Other people then catch COVID-19 bytouching these objects or surfaces, then touching their eyes, nose or mouth,said WHO. “Mayroon nang community quarantine sa bayan ngTayasan. All councilors of Tayasan and some [from] Negros Oriental na nakasamaniya sa Councilors League [ay] under quarantine din,” he added. Patient 39 was initially confined atthe Ace Doctors Dumaguete, Inc. hospital. Greenhills was where Patient 5 – whoeventually died a few days before Patient 39 – used to frequent to pray at aprayer hall, according to the Department of Health. He visited Greenhills Shopping Centerin San Juan City flying back to Tayasan on March 1. People can also catch COVID-19 if theybreathe in droplets from a person with COVID-19 who coughs out or exhalesdroplets. This is why it is important to stay more than one meter (three feet)away from a person who is sick, it added. He was considered immune-compromisedas he was a kidney transplantee. He attended a flag-raising ceremony at Tayasanon March 2 and the graduation ceremony of Tayasan elementary students before displayingCOVID-19 symptoms. Negros Oriental governor Noel Degamosaid the 62-year-old councilor, identified by the Department of Health (DOH) asPatient 39, succumbed to the disease at 11:09 a.m. Three of 15 people in the provincesuspected of carrying the virus tested negative, while 264 are being monitored. MANILA – A Negros Oriental towncouncilor, the first confirmed case of coronavirus disease 2019 (COVID-19) inthe Visayas, died yesterday. According to the World HealthOrganization (WHO), people can catch COVID-19 from others who have the virus.The disease can spread from person to person through small droplets from thenose or mouth which are spread when a person with COVID-19 coughs or exhales.These droplets land on objects and surfaces around the person. The most common symptoms of COVID-19are fever, tiredness, and dry cough. Some patients may have aches and pains,nasal congestion, runny nose, sore throat or diarrhea. These symptoms areusually mild and begin gradually. Some people become infected but don’t developany symptoms and don’t feel unwell. Mark Angelo Llosa, chief of Negros OrientalProvincial Hospital where the councilor was confined, said in a separateinterview that the councilor likely had multiple organ failure and was set tobe cremated yesterday. WHO said most people (about 80percent) recover from the disease without needing special treatment. Around oneout of every 6 people who gets COVID-19 becomes seriously ill and developsdifficulty breathing. Older people, and those with underlying medical problemslike high blood pressure, heart problems or diabetes, are more likely todevelop serious illness./PN The patient was a councilor fromTayasan who went to Manila on Feb. 26 to attend the Philippine CouncilorsLeague convention.
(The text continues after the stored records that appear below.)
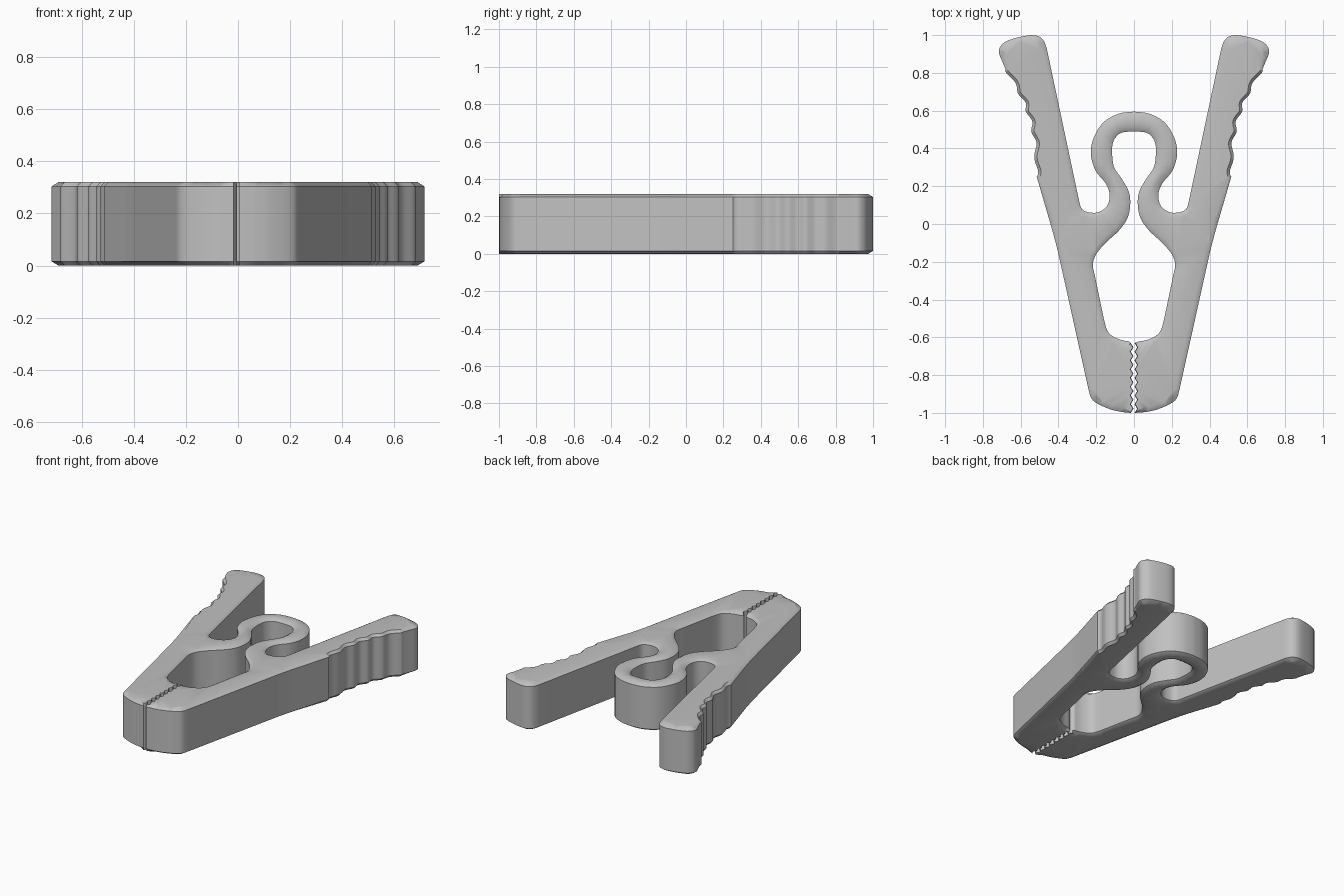
import bpy
import bmesh
import math
from mathutils import Vector
from mathutils.geometry import delaunay_2d_cdt

HEIGHT, CHAMFER, INSET = 0.32, 0.016, 0.026

cube = bpy.data.objects.get("Cube")
if cube:
    bpy.data.objects.remove(cube, do_unlink=True)


def spline(points, steps=4):
    """Smooth curve through the points, ends included."""
    p = [Vector(q) for q in points]
    p = [p[0]] + p + [p[-1]]
    out = []
    for a, b, c, d in zip(p, p[1:], p[2:], p[3:]):
        for i in range(steps):
            t = i / steps
            out.append(0.5 * (2 * b + (c - a) * t + (2 * a - 5 * b + 4 * c - d) * t ** 2
                              + (3 * b - a - 3 * c + d) * t ** 3))
    return out + [p[-1]]


def mirrored(points):
    return [Vector((-p.x, p.y)) for p in points]


# Jaw teeth: the two sides interlock across a narrow gap
def teeth(offset, count=8):
    n = count * 2
    return [Vector((offset + (0.007 if i % 2 else -0.007), -1 + 0.37 * i / n))
            for i in range(n + 1)]


# Inner wall: jaw pocket, then the inside of the spring loop
inner = spline([(0.024, -0.622), (0.08, -0.61), (0.135, -0.575), (0.158, -0.51)])
inner += spline([(0.208, -0.27), (0.218, -0.215), (0.2, -0.16), (0.15, -0.1),
                 (0.08, -0.035), (0.035, 0.03), (0.02, 0.1), (0.027, 0.17),
                 (0.065, 0.24), (0.105, 0.3), (0.116, 0.38), (0.108, 0.44),
                 (0.07, 0.482), (0, 0.49)])

# Outer wall: outside of the spring loop and the crook beside the handle
outer = spline([(0, 0.595), (0.08, 0.584), (0.16, 0.54), (0.212, 0.46),
                (0.229, 0.375), (0.205, 0.285), (0.15, 0.215), (0.129, 0.155),
                (0.143, 0.095), (0.19, 0.062), (0.245, 0.063), (0.276, 0.08), (0.288, 0.11)])

# Handle tip
outer += spline([(0.462, 0.93), (0.483, 0.978), (0.53, 1.0), (0.61, 0.989),
                 (0.685, 0.963), (0.716, 0.92), (0.706, 0.88)], 3)

# Rippled finger grip
grip = spline([(0.68, 0.82), (0.605, 0.69), (0.555, 0.57),
               (0.525, 0.43), (0.515, 0.25)], 12)
for i, p in enumerate(grip):
    p.x += 0.009 * math.sin(2 * math.pi * 5 * i / (len(grip) - 1))
outer += grip

# Long outer side and rounded nose
outer += spline([(0.442, 0.0), (0.425, -0.06), (0.402, -0.15)])
outer += spline([(0.24, -0.88), (0.225, -0.925), (0.19, -0.953),
                 (0.12, -0.983), (0.06, -0.996)])

right_teeth, left_teeth = teeth(0.01), teeth(-0.01)
outline = (right_teeth + inner + mirrored(inner[:-1])[::-1] + left_teeth[::-1]
           + mirrored(outer)[::-1] + outer[1:])

# Chamfer width is reduced along the teeth and the grip
widths = {tuple(p): 0.003 for p in right_teeth + left_teeth}
widths.update({tuple(p): 0.015 for p in grip + mirrored(grip)})

# Drop repeated points and make the outline run counter-clockwise
outline = [p for i, p in enumerate(outline) if (p - outline[i - 1]).length > 1e-4]
area = sum(a.x * b.y - b.x * a.y for a, b in zip(outline, outline[1:] + outline[:1]))
if area < 0:
    outline.reverse()


def inset_outline(points):
    """Move the outline inward by the chamfer width."""
    out = []
    for i, p in enumerate(points):
        d = ((p - points[i - 1]).normalized()
             + (points[(i + 1) % len(points)] - p).normalized()).normalized()
        out.append(p + Vector((-d.y, d.x)) * widths.get(tuple(p), INSET))
    return out


# Body: stacked rings with chamfered top and bottom rims
bm = bmesh.new()
narrow = inset_outline(outline)
levels = [(narrow, 0), (outline, CHAMFER), (outline, HEIGHT - CHAMFER), (narrow, HEIGHT)]
rings = [[bm.verts.new((p.x, p.y, z)) for p in loop] for loop, z in levels]
n = len(outline)
for low, high in zip(rings, rings[1:]):
    for i in range(n):
        j = (i + 1) % n
        bm.faces.new((low[i], low[j], high[j], high[i]))

# Flat caps filling the inset outline
edges = [(i, (i + 1) % n) for i in range(n)]
cap_points, _, cap_faces, *_ = delaunay_2d_cdt(narrow, edges, [], 1, 1e-6)
for z, step in ((0, -1), (HEIGHT, 1)):
    verts = [bm.verts.new((p.x, p.y, z)) for p in cap_points]
    for face in cap_faces:
        bm.faces.new([verts[k] for k in face][::step])
bmesh.ops.remove_doubles(bm, verts=bm.verts, dist=1e-5)
mesh = bpy.data.meshes.new("clip_body")
bm.to_mesh(mesh)
bm.free()

body = bpy.data.objects.new("clip_body", mesh)
bpy.context.collection.objects.link(body)

# Plain grey plastic
grey = bpy.data.materials.new("plain_grey")
grey.use_nodes = True
colour = (0.53, 0.53, 0.53, 1)
grey.diffuse_color = colour
grey.node_tree.nodes["Principled BSDF"].inputs["Base Color"].default_value = colour
mesh.materials.append(grey)

# Smooth curves with crisp rims
bpy.ops.object.select_all(action="DESELECT")
body.select_set(True)
bpy.context.view_layer.objects.active = body
bpy.ops.object.shade_smooth_by_angle(angle=math.radians(40))
weighted = body.modifiers.new("even_shading", "WEIGHTED_NORMAL")
weighted.keep_sharp = True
Women’s World Cup 2019: Updated group stage results and standings 60 – Vivianne Miedema scored her 60th goal for the Netherlands Women’s team and is now the all-time top goal scorer of @oranjevrouwen. Legendary. #NED pic.twitter.com/ooT1nWyJUw— OptaJohan (@OptaJohan) June 15, 2019Miedema’s first goal came four minutes before halftime.Shanice van de Sanden exchanged passes with Jackie Groenen down the right and picked out the run of Miedema, who sent her diving header away from Annette Ngo Ndom from the edge of the 6-yard box.Netherlands’ lead lasted just 154 seconds, though, as Onguene made the most of some slack defending by heading Raissa Feudjio’s long ball past stranded keeper Sari van Veenendaal and into the empty net.That was the first goal the Netherlands had conceded in 443 minutes of play, but it took less than three minutes of the second half for the Dutch to restore their advantage through Bloodworth’s close-range finish at the second attempt. Vivianne Miedema became the Netherlands’ record scorer in a 3-1 win Saturday over Cameroon, advancing the Dutch to the next round of the Women’s World Cup in France.A last-gasp goal from Jill Roord gave the European champions a narrow 1-0 win over New Zealand in their opening Group E match, and they also had to dig deep against a determined Cameroon. Cameroon, heading for an early exit after losing its second game in a row, was level at halftime as Gabrielle Onguene scored a little over two minutes after Miedema had opened the scoring.But Dominique Bloodworth’s first international goal early in the second half was added to by Miedema’s 60th, taking the Netherlands to six points ahead of its final group outing against Canada, which plays New Zealand in Grenoble later Saturday. Related News Women’s World Cup 2019 preview: What to know, how to watch USA vs. Chile Miedema overtook Manon Melis as her country’s leading scorer five minutes from time with a powerful finish past Ngo Ndom after cutting inside from the left. Key Opta FactsNetherlands scored more than once in a Women’s World Cup match for the first time, while it also registered consecutive wins in the competition for the first time.Cameroon has lost four of its last five matches at the Women’s World Cup (W1), losing three in a row. Cameroon is the fifth African nation to lose three consecutive games in the competition after Equatorial Guinea, Ghana, Ivory Coast and Nigeria.Netherlands has won 13 and lost none of its 16 previous matches against teams from Africa.